Ruthwell Cross


Made in the 8th century, the Ruthwell Cross is one of the most impressive monuments to survive from the Anglo-Saxon period. Found in the village of Ruthwell in south-west Scotland, this stone cross stands at over five metres high and is elaborately carved with inscriptions and scenes from the life of Christ.

What is the significance of the Ruthwell Cross?

The Ruthwell Cross is important for several reasons. Firstly, it is one of the best examples of ‘insular art’ – the artistic tradition which flourished in Britain and Ireland after the departure of the Romans. Secondly, the cross was made at an early point in this period. Thirdly, its surface is carved with inscriptions in Latin and also in Old English – the language of the Anglo-Saxons – using the runic alphabet. It is unusual to find runes on a Christian monument.

These inscriptions appear alongside classically influenced vine-scroll designs (which show interlacing vine leaves inset with birds and animals) and carved scenes showing Christ and various other religious figures. Though scholars agree that it was probably used as a preaching cross, there is some debate about exactly what these scenes are. One is very likely to be Christ treading on the beasts – an image we also find on a similar monument called the Bewcastle Cross. This shows Christ in a position of dominance over two creatures. Another image shows Mary Magdalene washing Christ’s feet, which is an episode from the Gospels. The cross was probably originally painted.

Why is the Ruthwell Cross important for literary historians?

The cross is important for the history of English literature because it contains an inscription in runes of a version of The Dream of the Rood – one of the oldest surviving Old English poems. This poem tells the story of the crucifixion of Christ from the perspective of the tree that was cut down to make the cross to which Christ was nailed.
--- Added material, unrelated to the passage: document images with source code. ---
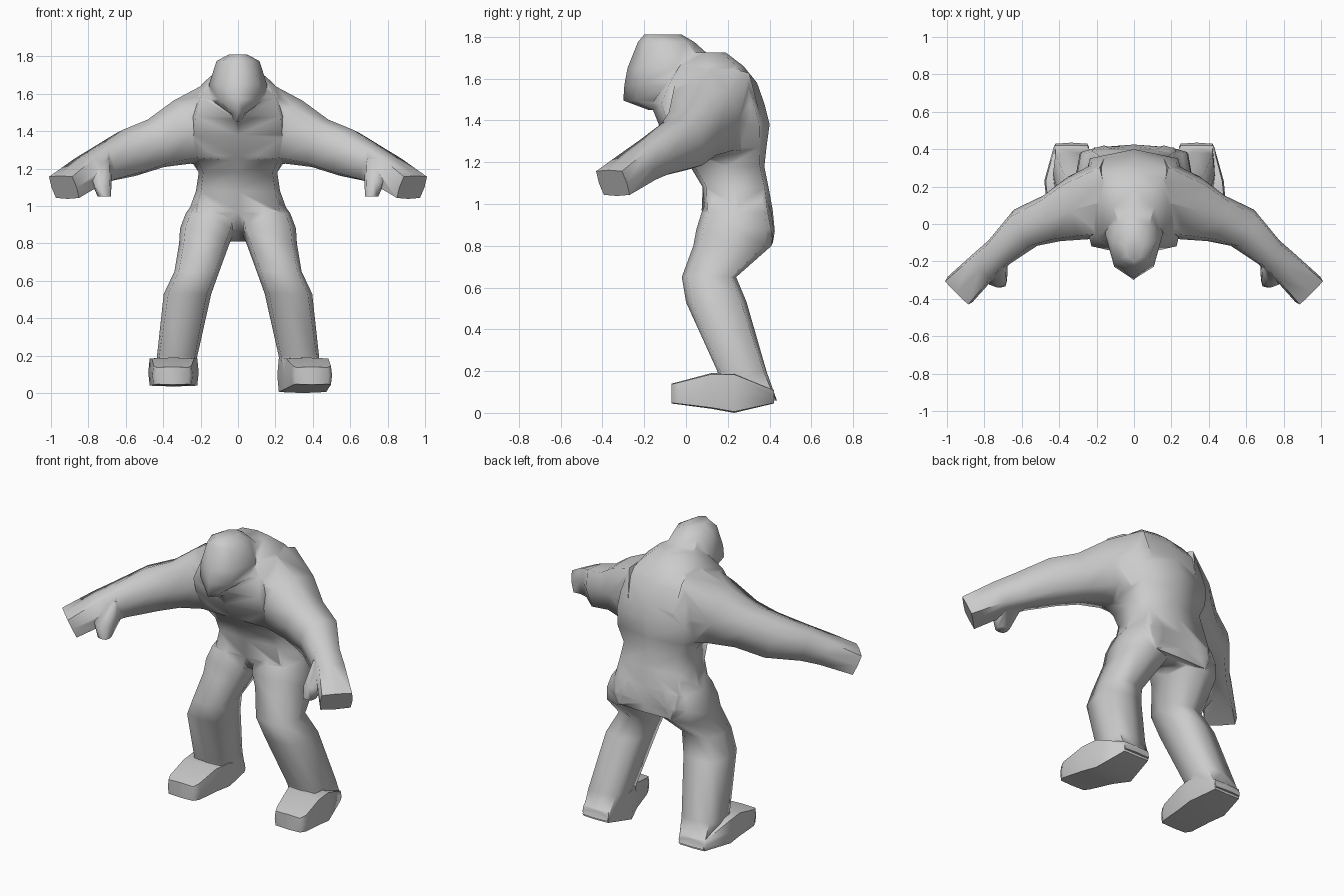
import bpy, bmesh, math
from mathutils import Vector

if "Cube" in bpy.data.objects:
    bpy.data.objects.remove(bpy.data.objects["Cube"])

N = 8


def ring(c, u, v, box=1.15):
    """Eight-sided section; box 1 is round, 1.41 is a full rectangle."""
    pts = []
    for i in range(N):
        t = 2 * math.pi * i / N
        x = max(-1, min(1, math.cos(t) * box))
        y = max(-1, min(1, math.sin(t) * box))
        pts.append(Vector(c) + Vector(u) * x + Vector(v) * y)
    return pts


def loft(name, rings):
    bm = bmesh.new()
    rows = [[bm.verts.new(p) for p in r] for r in rings]
    for a, b in zip(rows, rows[1:]):
        for i in range(N):
            j = (i + 1) % N
            bm.faces.new((a[i], a[j], b[j], b[i]))
    bm.faces.new(rows[0])
    bm.faces.new(rows[-1])
    bmesh.ops.recalc_face_normals(bm, faces=bm.faces)
    me = bpy.data.meshes.new(name)
    bm.to_mesh(me)
    bm.free()
    ob = bpy.data.objects.new(name, me)
    bpy.context.collection.objects.link(ob)
    return ob


def level(s, cx, z, y0, y1, a, box=1.15):
    """Horizontal section from y0 to y1 with half width a."""
    return ring((s * cx, (y0 + y1) / 2, z), (a, 0, 0), (0, (y1 - y0) / 2, 0), box)


def upright(s, cx, y, z0, z1, a, box=1.33):
    """Section facing along y."""
    return ring((s * cx, y, (z0 + z1) / 2), (a, 0, 0), (0, 0, (z1 - z0) / 2), box)


def tube(s, path):
    """Sections square to a path of (x, y, z, half width, half height, box)."""
    pts = [Vector((s * p[0], p[1], p[2])) for p in path]
    out = []
    for i, p in enumerate(path):
        t = (pts[min(i + 1, len(pts) - 1)] - pts[max(i - 1, 0)]).normalized()
        u = t.cross(Vector((0, 0, 1))).normalized()
        out.append(ring(pts[i], u * p[3], u.cross(t) * p[4], p[5]))
    return out


# torso: hips, waist, hunched chest and shoulders
body = loft("body", [level(1, 0, *q) for q in (
    (0.81, 0.32, 0.415, 0.20, 1.3), (0.87, 0.14, 0.425, 0.24, 1.25), (0.97, 0.075, 0.415, 0.265, 1.2),
    (1.08, 0.08, 0.395, 0.225, 1.25), (1.18, 0.02, 0.375, 0.21, 1.25), (1.27, -0.05, 0.385, 0.27, 1.2),
    (1.38, -0.13, 0.40, 0.29), (1.48, -0.17, 0.375, 0.28), (1.58, -0.12, 0.34, 0.25),
    (1.66, -0.06, 0.275, 0.185), (1.725, 0.0, 0.19, 0.11))])

# head: pointed face, chin down on the chest
parts = [loft("head", [level(1, 0, *q, 1.0) for q in (
    (1.81, -0.20, -0.02, 0.05), (1.775, -0.23, 0.04, 0.115), (1.65, -0.28, 0.18, 0.155),
    (1.57, -0.295, 0.16, 0.15), (1.495, -0.30, 0.10, 0.05), (1.45, -0.18, 0.08, 0.03))])]

for s, toe, lift in ((1, 0.395, 0.0), (-1, 0.35, 0.035)):
    # arm with mitten hand
    parts.append(loft("arm", tube(s, (
        (0.10, 0.14, 1.435, 0.22, 0.24, 1.15), (0.30, 0.085, 1.395, 0.175, 0.175, 1.15),
        (0.44, 0.03, 1.335, 0.13, 0.135, 1.15), (0.58, -0.02, 1.285, 0.115, 0.13, 1.15),
        (0.72, -0.15, 1.225, 0.085, 0.10, 1.2), (0.80, -0.22, 1.185, 0.085, 0.085, 1.25),
        (0.93, -0.35, 1.10, 0.095, 0.068, 1.3)))))
    # thumb
    parts.append(loft("thumb", [level(s, *q) for q in (
        (0.73, 1.25, -0.25, -0.11, 0.05), (0.73, 1.13, -0.34, -0.17, 0.055),
        (0.715, 1.05, -0.34, -0.27, 0.035))]))
    # leg down to the heel
    parts.append(loft("leg", [level(s, *q) for q in (
        (0.12, 1.06, 0.12, 0.37, 0.09), (0.145, 0.96, 0.075, 0.41, 0.135),
        (0.16, 0.88, 0.05, 0.42, 0.15), (0.18, 0.80, 0.035, 0.41, 0.135),
        (0.22, 0.65, -0.02, 0.24, 0.12), (0.27, 0.53, 0.0, 0.29, 0.127),
        (0.325, 0.20, 0.15, 0.385, 0.108, 1.25), (0.335, 0.06, 0.18, 0.435, 0.09, 1.35))]))
    # foot
    parts.append(loft("foot", [upright(s, *q) for q in (
        (0.335, 0.42, 0.045, 0.11, 0.092), (0.345, 0.23, lift, 0.19, 0.135),
        ((toe + 0.345) / 2, 0.12, 0.02 + lift / 2, 0.19, 0.12),
        (toe, -0.03, 0.04, 0.15, 0.108), (toe, -0.07, 0.045, 0.14, 0.09))]))

# weld everything into one skin
for p in parts:
    m = body.modifiers.new("union", "BOOLEAN")
    m.operation = "UNION"
    m.solver = "EXACT"
    m.object = p
deps = bpy.context.evaluated_depsgraph_get()
skin = bpy.data.meshes.new_from_object(body.evaluated_get(deps))
body.modifiers.clear()
body.data = skin
for p in parts:
    bpy.data.objects.remove(p)

bpy.ops.object.select_all(action="DESELECT")
body.select_set(True)
bpy.context.view_layer.objects.active = body
bpy.ops.object.shade_smooth_by_angle(angle=math.radians(75))
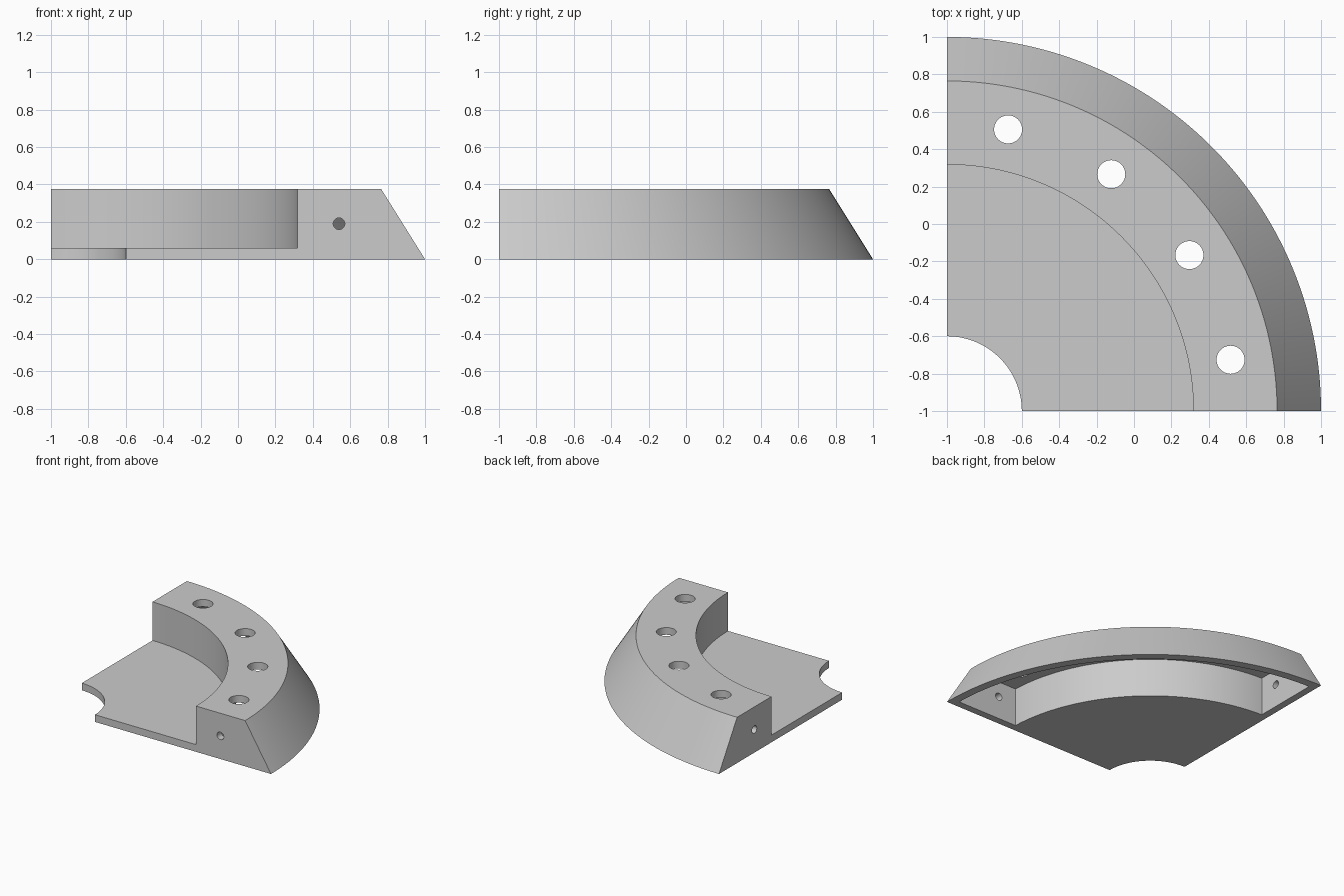
import bpy, bmesh, math
from mathutils import Matrix, Vector

if "Cube" in bpy.data.objects:
    bpy.data.objects.remove(bpy.data.objects["Cube"], do_unlink=True)

HEIGHT, WALL = 0.376, 0.059
R_HUB, R_STEP, R_TOP, R_BASE = 0.4, 1.318, 1.765, 2.0
SLOPE = (R_BASE - R_TOP) / HEIGHT
CENTRE = Vector((-1, -1, 0))

grey = bpy.data.materials.new("light grey")
grey.use_nodes = True
colour = (0.6, 0.6, 0.6, 1)
grey.diffuse_color = colour
grey.node_tree.nodes["Principled BSDF"].inputs["Base Color"].default_value = colour


def finish(bm, name):
    bmesh.ops.recalc_face_normals(bm, faces=bm.faces)
    mesh = bpy.data.meshes.new(name)
    bm.to_mesh(mesh)
    bm.free()
    mesh.materials.append(grey)
    obj = bpy.data.objects.new(name, mesh)
    bpy.context.collection.objects.link(obj)
    return obj


def quarter_sweep(name, profile, inset=0.0, steps=72):
    """Sweep an (r, z) profile through a quarter turn, ends inset parallel to the axes."""
    bm = bmesh.new()
    rings = []
    for i in range(steps + 1):
        ring = []
        for r, z in profile:
            start = math.asin(inset / r)
            a = start + (math.pi / 2 - 2 * start) * i / steps
            ring.append(bm.verts.new(CENTRE + Vector((r * math.cos(a), r * math.sin(a), z))))
        rings.append(ring)
    n = len(profile)
    for a, b in zip(rings, rings[1:]):
        for j in range(n):
            k = (j + 1) % n
            bm.faces.new((a[j], a[k], b[k], b[j]))
    bm.faces.new(rings[0])
    bm.faces.new(rings[-1])
    return finish(bm, name)


def drill(name, radius, depth, location, rotation=Matrix()):
    bm = bmesh.new()
    bmesh.ops.create_cone(bm, cap_ends=True, segments=40, radius1=radius, radius2=radius,
                          depth=depth, matrix=Matrix.Translation(location) @ rotation)
    return finish(bm, name)


# Quarter ring: thin floor, raised rim with a sloping outer face
body = quarter_sweep("quarter_ring_housing", [
    (R_HUB, 0), (R_BASE, 0), (R_TOP, HEIGHT), (R_STEP, HEIGHT), (R_STEP, WALL), (R_HUB, WALL)])

# Hollow under the rim, open at the bottom
roof, lip = HEIGHT - WALL, 0.05
r_in = R_STEP + WALL
r_out = R_BASE - WALL * math.hypot(1, SLOPE)
cutters = [quarter_sweep("cavity_cutter", [
    (r_in, -lip), (r_out + lip * SLOPE, -lip), (r_out - roof * SLOPE, roof), (r_in, roof)], WALL)]

# Four holes through the roof
for i in range(4):
    a = math.radians(10.25 + 22.5 * i)
    spot = CENTRE + Vector((1.541 * math.cos(a), 1.541 * math.sin(a), HEIGHT))
    cutters.append(drill("roof_hole_cutter", 0.075, 0.2, spot))

# One small hole through each end wall
cutters.append(drill("end_hole_cutter", 0.031, 0.2, (0.54, -1, 0.19), Matrix.Rotation(math.pi / 2, 4, "X")))
cutters.append(drill("end_hole_cutter", 0.031, 0.2, (-1, 0.54, 0.19), Matrix.Rotation(math.pi / 2, 4, "Y")))

for cutter in cutters:
    cutter.hide_render = True
    mod = body.modifiers.new(cutter.name, "BOOLEAN")
    mod.operation, mod.solver, mod.object = "DIFFERENCE", "EXACT", cutter

# Bake the cuts and discard the cutters
graph = bpy.context.evaluated_depsgraph_get()
baked = bpy.data.meshes.new_from_object(body.evaluated_get(graph))
body.modifiers.clear()
body.data = baked
for cutter in cutters:
    bpy.data.objects.remove(cutter, do_unlink=True)

bpy.ops.object.select_all(action="DESELECT")
body.select_set(True)
bpy.context.view_layer.objects.active = body
bpy.ops.object.shade_smooth_by_angle(angle=math.radians(25))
The only other surviving copy of this text is in the Vercelli Book, a late 10th or early 11th century manuscript now housed in Vercelli Cathedral’s Chapter Library, in northern Italy.

During the time of the Reformation the Ruthwell Cross was pulled down and partially buried. It was only reconstructed in the 19th century.

Full title:
The Ruthwell Cross
8th Century
Carved stone
Old English [in runes]
Usage terms

Image AT3PPM: South West Images Scotland / Alamy Stock Photo
Image EDRN2Y: Aisle / Alamy Stock Photo
Image EDPRW8: Aisle / Alamy Stock Photo
Image EDRNEA: Aisle / Alamy Stock Photo
Image ARNE34: South West Images Scotland / Alamy Stock Photo

Held by
Cummertrees, Mouswald and Ruthwell Church

Related articles

Old English

Article by:
David Crystal
Language and voice

David Crystal charts the evolution of Old English through the 700 years during which it was written and spoken.

Old English heroic poetry

Article by:
Michael Bintley
Heroes and heroines, Myths, monsters and the imagination, Faith and religion, Form and genre

Old English heroic poetry celebrates ancient and contemporary warriors, but it also celebrates acts of self-sacrifice and the stories of brave women, and combines pagan and Christian values. Mike Bintley introduces some of the key texts of the genre, including Beowulf, The Battle of Maldon, The Dream of the Rood and Judith.

The elegies of the Exeter Book

Article by:
Michael Bintley
Gender and sexuality, Faith and religion, Form and genre

The poems in the Exeter Book known as the 'Old English elegies' focus on loss, separation and the transience of earthly things. Mike Bintley explores these poems, which include The Wanderer and The Wife's Lament, and highlights the parallels between the elegies and the riddles in the Exeter Book.

Related collection items